◆ EXERCISE GOAL ◆
Copy the records below exactly as they stand. Leave out the pictures.

======== SUPPLIED DATA

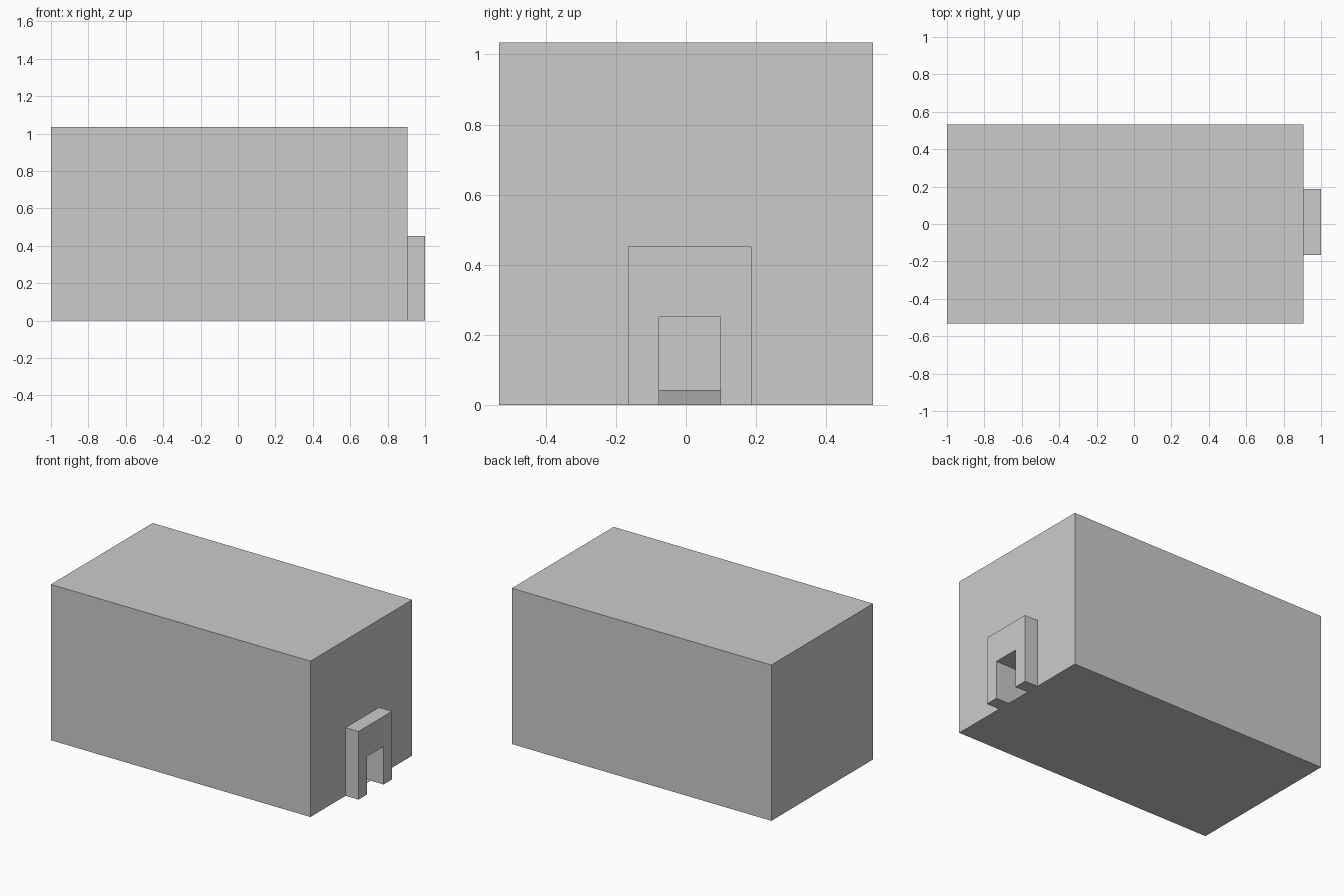
import bpy, bmesh

if "Cube" in bpy.data.objects:
    bpy.data.objects.remove(bpy.data.objects["Cube"])


def prism(name, pts, axis, lo, hi):
    """Extrude a 2D profile along an axis: 'x' takes (y, z), 'y' takes (x, z)."""
    bm = bmesh.new()
    place = (lambda p: (lo, p[0], p[1])) if axis == 'x' else (lambda p: (p[0], lo, p[1]))
    face = bm.faces.new([bm.verts.new(place(p)) for p in pts])
    ext = bmesh.ops.extrude_face_region(bm, geom=[face])
    verts = [g for g in ext['geom'] if isinstance(g, bmesh.types.BMVert)]
    vec = (hi - lo, 0, 0) if axis == 'x' else (0, hi - lo, 0)
    bmesh.ops.translate(bm, verts=verts, vec=vec)
    bmesh.ops.recalc_face_normals(bm, faces=bm.faces)
    mesh = bpy.data.meshes.new(name)
    bm.to_mesh(mesh)
    bm.free()
    obj = bpy.data.objects.new(name, mesh)
    bpy.context.collection.objects.link(obj)
    return obj


WALL_X, HALF_Y, TOP = 0.905, 0.533, 1.034
DOOR = (-0.077, 0.098)
DOOR_TOP = 0.252

# Main block
block = prism("building_block",
              [(-HALF_Y, 0), (HALF_Y, 0), (HALF_Y, TOP), (-HALF_Y, TOP)],
              'x', -1.0, WALL_X)

# Passage with a shallow ramp floor, cut into the block behind the doorway
cutter = prism("passage_cutter",
               [(0.68, 0.042), (0.68, DOOR_TOP), (0.98, DOOR_TOP),
                (0.98, 0.001), (WALL_X, 0.001)],
               'y', *DOOR)
mod = block.modifiers.new("passage", 'BOOLEAN')
mod.operation = 'DIFFERENCE'
mod.solver = 'EXACT'
mod.object = cutter
bpy.context.view_layer.objects.active = block
block.select_set(True)
bpy.ops.object.modifier_apply(modifier=mod.name)
bpy.data.objects.remove(cutter)

# Door surround projecting from the end wall
prism("door_surround",
      [(-0.165, 0), (DOOR[0], 0), (DOOR[0], DOOR_TOP), (DOOR[1], DOOR_TOP),
       (DOOR[1], 0), (0.187, 0), (0.187, 0.452), (-0.165, 0.452)],
      'x', WALL_X, 1.0)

================

◆ REPLY TO THE EXERCISE ◆
import bpy, bmesh

if "Cube" in bpy.data.objects:
    bpy.data.objects.remove(bpy.data.objects["Cube"])


def prism(name, pts, axis, lo, hi):
    """Extrude a 2D profile along an axis: 'x' takes (y, z), 'y' takes (x, z)."""
    bm = bmesh.new()
    place = (lambda p: (lo, p[0], p[1])) if axis == 'x' else (lambda p: (p[0], lo, p[1]))
    face = bm.faces.new([bm.verts.new(place(p)) for p in pts])
    ext = bmesh.ops.extrude_face_region(bm, geom=[face])
    verts = [g for g in ext['geom'] if isinstance(g, bmesh.types.BMVert)]
    vec = (hi - lo, 0, 0) if axis == 'x' else (0, hi - lo, 0)
    bmesh.ops.translate(bm, verts=verts, vec=vec)
    bmesh.ops.recalc_face_normals(bm, faces=bm.faces)
    mesh = bpy.data.meshes.new(name)
    bm.to_mesh(mesh)
    bm.free()
    obj = bpy.data.objects.new(name, mesh)
    bpy.context.collection.objects.link(obj)
    return obj


WALL_X, HALF_Y, TOP = 0.905, 0.533, 1.034
DOOR = (-0.077, 0.098)
DOOR_TOP = 0.252

# Main block
block = prism("building_block",
              [(-HALF_Y, 0), (HALF_Y, 0), (HALF_Y, TOP), (-HALF_Y, TOP)],
              'x', -1.0, WALL_X)

# Passage with a shallow ramp floor, cut into the block behind the doorway
cutter = prism("passage_cutter",
               [(0.68, 0.042), (0.68, DOOR_TOP), (0.98, DOOR_TOP),
                (0.98, 0.001), (WALL_X, 0.001)],
               'y', *DOOR)
mod = block.modifiers.new("passage", 'BOOLEAN')
mod.operation = 'DIFFERENCE'
mod.solver = 'EXACT'
mod.object = cutter
bpy.context.view_layer.objects.active = block
block.select_set(True)
bpy.ops.object.modifier_apply(modifier=mod.name)
bpy.data.objects.remove(cutter)

# Door surround projecting from the end wall
prism("door_surround",
      [(-0.165, 0), (DOOR[0], 0), (DOOR[0], DOOR_TOP), (DOOR[1], DOOR_TOP),
       (DOOR[1], 0), (0.187, 0), (0.187, 0.452), (-0.165, 0.452)],
      'x', WALL_X, 1.0)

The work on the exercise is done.